Instantly absorbing and lush as a Thom Yorke daydream, the debut EP from Brooklyn’s The Darklights is thick stuff – thickly melodic, thickly rhythmic, thickly lovely – yet rendered with such organic dexterity that it seems the duo of Joe Hundertmark (vocals, guitars, bass, piano, synthesizer, programming) and Sean Hutchinson (drums, percussion, synthesizer, programming, folding chair) have snatched this music from the ether, cupped in their hands ready for us to take a drink. There are undeniable echoes of Radiohead and fellow Brooklynites Grizzly Bear but it’s just that The Darklights undulate on a similar wavelength, though frankly, they’re more forthright and accessible. Digging deep into dorky record store clerk name-checking, I’d say they have more in common with cult faves David Sylvian circa Gone To Earth and The Blue Nile’s fabulous debut A Walk Across The Rooftops – music of irrefutably modern character with a pronounced penchant for beauty.
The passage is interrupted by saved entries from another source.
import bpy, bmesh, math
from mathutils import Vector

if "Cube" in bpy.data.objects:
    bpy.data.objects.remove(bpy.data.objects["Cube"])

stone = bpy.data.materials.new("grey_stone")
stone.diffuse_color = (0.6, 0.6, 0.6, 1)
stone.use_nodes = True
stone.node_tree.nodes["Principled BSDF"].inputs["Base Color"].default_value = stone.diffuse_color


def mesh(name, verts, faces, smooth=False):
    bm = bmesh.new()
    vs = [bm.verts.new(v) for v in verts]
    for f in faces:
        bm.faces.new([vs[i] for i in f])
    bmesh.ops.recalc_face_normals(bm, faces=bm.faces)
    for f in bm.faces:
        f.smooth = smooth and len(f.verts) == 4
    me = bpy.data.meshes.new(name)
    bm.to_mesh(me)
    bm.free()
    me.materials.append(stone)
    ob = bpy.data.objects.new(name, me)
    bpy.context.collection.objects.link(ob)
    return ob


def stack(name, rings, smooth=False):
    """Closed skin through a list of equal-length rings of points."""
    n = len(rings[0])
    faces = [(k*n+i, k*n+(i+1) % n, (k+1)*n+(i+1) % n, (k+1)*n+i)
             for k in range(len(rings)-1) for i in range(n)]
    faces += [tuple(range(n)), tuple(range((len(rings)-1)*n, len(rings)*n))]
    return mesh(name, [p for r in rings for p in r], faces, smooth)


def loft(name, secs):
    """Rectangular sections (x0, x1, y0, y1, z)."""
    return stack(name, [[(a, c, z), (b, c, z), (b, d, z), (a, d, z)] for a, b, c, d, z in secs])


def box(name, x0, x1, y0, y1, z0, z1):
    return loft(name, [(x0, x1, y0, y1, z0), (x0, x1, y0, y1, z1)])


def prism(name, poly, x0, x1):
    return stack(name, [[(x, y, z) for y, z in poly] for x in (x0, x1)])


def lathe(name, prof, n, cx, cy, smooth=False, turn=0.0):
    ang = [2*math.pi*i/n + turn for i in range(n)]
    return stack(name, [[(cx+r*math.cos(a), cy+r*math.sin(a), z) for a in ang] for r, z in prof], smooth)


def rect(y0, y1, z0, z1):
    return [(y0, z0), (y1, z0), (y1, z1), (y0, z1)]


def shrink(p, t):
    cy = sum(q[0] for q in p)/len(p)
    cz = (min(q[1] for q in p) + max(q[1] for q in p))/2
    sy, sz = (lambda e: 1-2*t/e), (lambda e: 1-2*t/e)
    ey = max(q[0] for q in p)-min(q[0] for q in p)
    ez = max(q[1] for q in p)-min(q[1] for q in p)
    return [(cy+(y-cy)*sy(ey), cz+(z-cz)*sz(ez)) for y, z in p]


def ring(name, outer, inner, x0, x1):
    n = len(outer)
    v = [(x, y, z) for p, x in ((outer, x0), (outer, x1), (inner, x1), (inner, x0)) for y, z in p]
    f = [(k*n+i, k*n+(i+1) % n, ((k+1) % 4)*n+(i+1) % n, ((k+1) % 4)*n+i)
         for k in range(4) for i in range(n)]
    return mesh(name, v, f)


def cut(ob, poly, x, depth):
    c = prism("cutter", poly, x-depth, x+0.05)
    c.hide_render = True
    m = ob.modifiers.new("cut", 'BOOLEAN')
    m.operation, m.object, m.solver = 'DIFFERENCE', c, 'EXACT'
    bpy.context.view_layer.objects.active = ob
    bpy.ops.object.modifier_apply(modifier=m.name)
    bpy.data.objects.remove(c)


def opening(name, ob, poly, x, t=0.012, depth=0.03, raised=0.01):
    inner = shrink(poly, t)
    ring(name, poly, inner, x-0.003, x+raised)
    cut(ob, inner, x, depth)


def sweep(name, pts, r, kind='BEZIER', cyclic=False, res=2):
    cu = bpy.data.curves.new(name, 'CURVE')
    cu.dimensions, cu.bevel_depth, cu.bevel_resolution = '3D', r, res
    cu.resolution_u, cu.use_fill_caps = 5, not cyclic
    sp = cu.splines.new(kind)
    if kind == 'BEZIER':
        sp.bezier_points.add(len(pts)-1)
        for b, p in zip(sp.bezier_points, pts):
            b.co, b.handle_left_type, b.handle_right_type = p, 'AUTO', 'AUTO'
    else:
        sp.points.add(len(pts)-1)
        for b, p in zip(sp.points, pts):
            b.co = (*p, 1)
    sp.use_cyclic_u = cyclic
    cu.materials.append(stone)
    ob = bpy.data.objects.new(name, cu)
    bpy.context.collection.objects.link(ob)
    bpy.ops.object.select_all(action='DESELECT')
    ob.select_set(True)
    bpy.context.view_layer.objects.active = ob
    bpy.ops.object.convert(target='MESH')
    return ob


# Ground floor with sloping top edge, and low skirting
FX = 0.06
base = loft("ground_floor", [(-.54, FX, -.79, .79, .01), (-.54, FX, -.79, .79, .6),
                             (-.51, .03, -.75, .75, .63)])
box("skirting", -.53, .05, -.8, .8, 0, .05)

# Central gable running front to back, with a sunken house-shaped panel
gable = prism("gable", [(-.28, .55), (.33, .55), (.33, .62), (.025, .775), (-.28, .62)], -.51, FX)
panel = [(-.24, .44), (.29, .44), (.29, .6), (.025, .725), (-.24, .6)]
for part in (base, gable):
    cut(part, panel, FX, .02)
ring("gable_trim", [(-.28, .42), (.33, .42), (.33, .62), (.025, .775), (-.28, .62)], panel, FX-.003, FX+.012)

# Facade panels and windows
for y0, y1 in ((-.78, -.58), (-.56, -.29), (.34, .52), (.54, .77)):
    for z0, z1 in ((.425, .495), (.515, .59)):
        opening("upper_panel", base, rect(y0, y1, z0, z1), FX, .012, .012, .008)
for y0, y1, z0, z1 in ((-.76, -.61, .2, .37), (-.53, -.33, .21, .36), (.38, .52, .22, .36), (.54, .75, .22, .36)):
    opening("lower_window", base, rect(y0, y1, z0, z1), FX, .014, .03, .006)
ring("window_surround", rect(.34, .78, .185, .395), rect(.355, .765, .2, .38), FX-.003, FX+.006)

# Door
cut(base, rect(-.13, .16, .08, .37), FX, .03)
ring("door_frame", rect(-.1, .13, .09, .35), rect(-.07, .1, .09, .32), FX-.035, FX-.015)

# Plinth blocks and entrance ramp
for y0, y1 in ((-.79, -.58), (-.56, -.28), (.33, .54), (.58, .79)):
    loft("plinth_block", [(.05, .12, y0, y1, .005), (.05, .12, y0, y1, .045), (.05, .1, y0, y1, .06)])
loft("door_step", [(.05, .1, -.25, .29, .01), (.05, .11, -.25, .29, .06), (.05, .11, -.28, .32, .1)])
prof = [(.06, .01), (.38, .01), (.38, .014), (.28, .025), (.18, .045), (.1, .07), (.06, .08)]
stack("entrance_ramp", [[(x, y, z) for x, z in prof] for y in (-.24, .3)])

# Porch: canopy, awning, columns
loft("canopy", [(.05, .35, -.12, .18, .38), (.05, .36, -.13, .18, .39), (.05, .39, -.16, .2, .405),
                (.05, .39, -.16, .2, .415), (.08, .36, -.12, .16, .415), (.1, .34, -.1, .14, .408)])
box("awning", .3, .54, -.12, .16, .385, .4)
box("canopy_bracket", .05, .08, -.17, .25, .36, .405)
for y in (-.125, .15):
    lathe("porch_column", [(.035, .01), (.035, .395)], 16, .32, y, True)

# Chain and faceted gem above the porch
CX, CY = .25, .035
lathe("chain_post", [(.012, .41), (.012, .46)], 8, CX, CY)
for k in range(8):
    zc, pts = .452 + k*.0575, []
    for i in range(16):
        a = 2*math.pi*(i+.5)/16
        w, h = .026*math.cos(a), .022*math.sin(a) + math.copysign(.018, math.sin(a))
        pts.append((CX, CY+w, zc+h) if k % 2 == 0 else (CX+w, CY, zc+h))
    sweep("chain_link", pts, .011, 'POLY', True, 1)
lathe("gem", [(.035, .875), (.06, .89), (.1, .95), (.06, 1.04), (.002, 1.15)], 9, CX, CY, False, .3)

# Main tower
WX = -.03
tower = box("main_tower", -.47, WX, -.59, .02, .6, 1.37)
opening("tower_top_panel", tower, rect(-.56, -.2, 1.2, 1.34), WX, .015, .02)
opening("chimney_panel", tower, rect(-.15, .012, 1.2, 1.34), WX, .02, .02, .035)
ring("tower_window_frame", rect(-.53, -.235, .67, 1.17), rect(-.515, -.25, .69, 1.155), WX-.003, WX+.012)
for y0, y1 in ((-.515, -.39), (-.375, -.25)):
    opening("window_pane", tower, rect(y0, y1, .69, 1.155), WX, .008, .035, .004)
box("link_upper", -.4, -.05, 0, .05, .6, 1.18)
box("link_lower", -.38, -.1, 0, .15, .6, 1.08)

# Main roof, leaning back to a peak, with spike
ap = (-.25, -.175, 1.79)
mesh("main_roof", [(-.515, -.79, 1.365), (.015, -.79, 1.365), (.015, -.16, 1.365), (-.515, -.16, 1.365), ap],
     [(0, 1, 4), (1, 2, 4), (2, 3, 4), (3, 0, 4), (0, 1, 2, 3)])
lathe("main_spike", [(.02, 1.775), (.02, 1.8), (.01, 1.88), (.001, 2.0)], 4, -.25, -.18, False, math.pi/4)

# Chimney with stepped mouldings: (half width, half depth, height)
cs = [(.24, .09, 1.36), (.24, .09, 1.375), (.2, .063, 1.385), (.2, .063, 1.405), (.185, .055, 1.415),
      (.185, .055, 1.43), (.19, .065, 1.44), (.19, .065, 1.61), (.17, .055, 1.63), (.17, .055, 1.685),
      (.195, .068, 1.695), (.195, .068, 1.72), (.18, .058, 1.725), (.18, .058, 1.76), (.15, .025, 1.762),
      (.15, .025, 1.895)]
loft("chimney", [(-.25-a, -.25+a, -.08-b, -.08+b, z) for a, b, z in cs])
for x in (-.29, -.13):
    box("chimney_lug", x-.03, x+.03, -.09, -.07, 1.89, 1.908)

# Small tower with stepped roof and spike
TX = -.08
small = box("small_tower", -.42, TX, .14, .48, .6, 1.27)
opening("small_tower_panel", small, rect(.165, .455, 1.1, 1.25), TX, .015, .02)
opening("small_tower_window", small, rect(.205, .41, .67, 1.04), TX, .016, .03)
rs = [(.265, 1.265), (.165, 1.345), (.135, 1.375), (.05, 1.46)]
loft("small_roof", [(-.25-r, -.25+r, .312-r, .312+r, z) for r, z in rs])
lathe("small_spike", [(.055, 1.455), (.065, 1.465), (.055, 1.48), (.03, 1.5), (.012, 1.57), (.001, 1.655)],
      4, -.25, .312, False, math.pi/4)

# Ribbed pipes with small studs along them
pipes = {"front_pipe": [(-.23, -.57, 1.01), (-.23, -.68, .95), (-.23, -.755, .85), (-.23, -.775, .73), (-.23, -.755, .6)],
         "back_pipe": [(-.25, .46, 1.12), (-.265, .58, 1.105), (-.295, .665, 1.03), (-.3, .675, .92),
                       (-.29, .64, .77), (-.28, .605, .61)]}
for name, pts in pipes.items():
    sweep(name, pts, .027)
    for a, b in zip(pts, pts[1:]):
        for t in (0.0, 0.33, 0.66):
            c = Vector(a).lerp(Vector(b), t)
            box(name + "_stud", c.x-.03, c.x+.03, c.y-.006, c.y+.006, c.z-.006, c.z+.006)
This self-titled EP slips in through “the cracks between your dreams, the slide between the seams,” a strangely warming fog cut by Hundertmark’s clean, high flying vocals and Hutchinson’s heartbeat pulse. “Night Is Falling” further ups the romantic quotient and thankfully without any New Wave, post-modern whiff – this one yearns with sincerity and pleasant solemnity – and “Until Then” would have been the ideal soundtrack for seducing Sean Young in Blade Runner. The standout here is “Nobody Knows,” the boldly etched closer that begins with strummed acoustic guitar, fleeting piano and a compulsive beat and grows more layered and entrancing by the minute, ending on a hushed refrain of “nobody knows” as haunting as Yorke’s infamous “Just because you feel it doesn’t mean it’s there.” With just five tracks, this is a handshake but a warming, sure one that harbingers great music to come.
The EP Release Party takes place in Manhattan at Rockwood Music Hall on Monday, July 25th featuring an expanded lineup with Austin Donohue (guitar, vox), Mitchell Yoshida (keys, synth) and Chris Morrissey (bass) joining Hundertmark and Hutchinson.
Hope and beauty, north stars we chase, eager to lay our gifts at their feet so they might shine upon us. Capturing this chase and fleeting catch is both one of the most pervasive inspirations in music and one of its most elusive prizes. Yet somehow Vandaveer nails both raw beauty and honest hope on the opening title cut of Dig Down Deep (released April 26 on Supply & Demand), and it’s not the last time they ensnare both on this bohemian hymnal for hurting hearts.
Dig down deep, don’t fold
For the faintest wind might blow you off your mark,
Off your game and soil your old man’s name
Hoist your head. Don’t weep
Or a terrible storm might sweep you out to sea
That big black sea will lay you down to sleep
As this verse makes clear, this ain’t rainbows & candy style hope. There’s carnage and bruises on the pathway to hope in Vandeveer’s music, but they’ve got the eyes to see the beauty – fleeting as it may be – in our lives measured out with coffee spoons, where the small slights and daily disappointments add up to a slow bleed that steals the strength from our steps. Dig Down Deep hums on a human wavelength, the one where our quiet, inner voices chatter, dark thoughts finding voice in a stream of doubts and delusion. Vandaveer walks in, rusty guns at the ready to take down these thoughts, never diminishing our “flipped over, inside out” feelings yet ready to scatter the ashes once we put them to rest.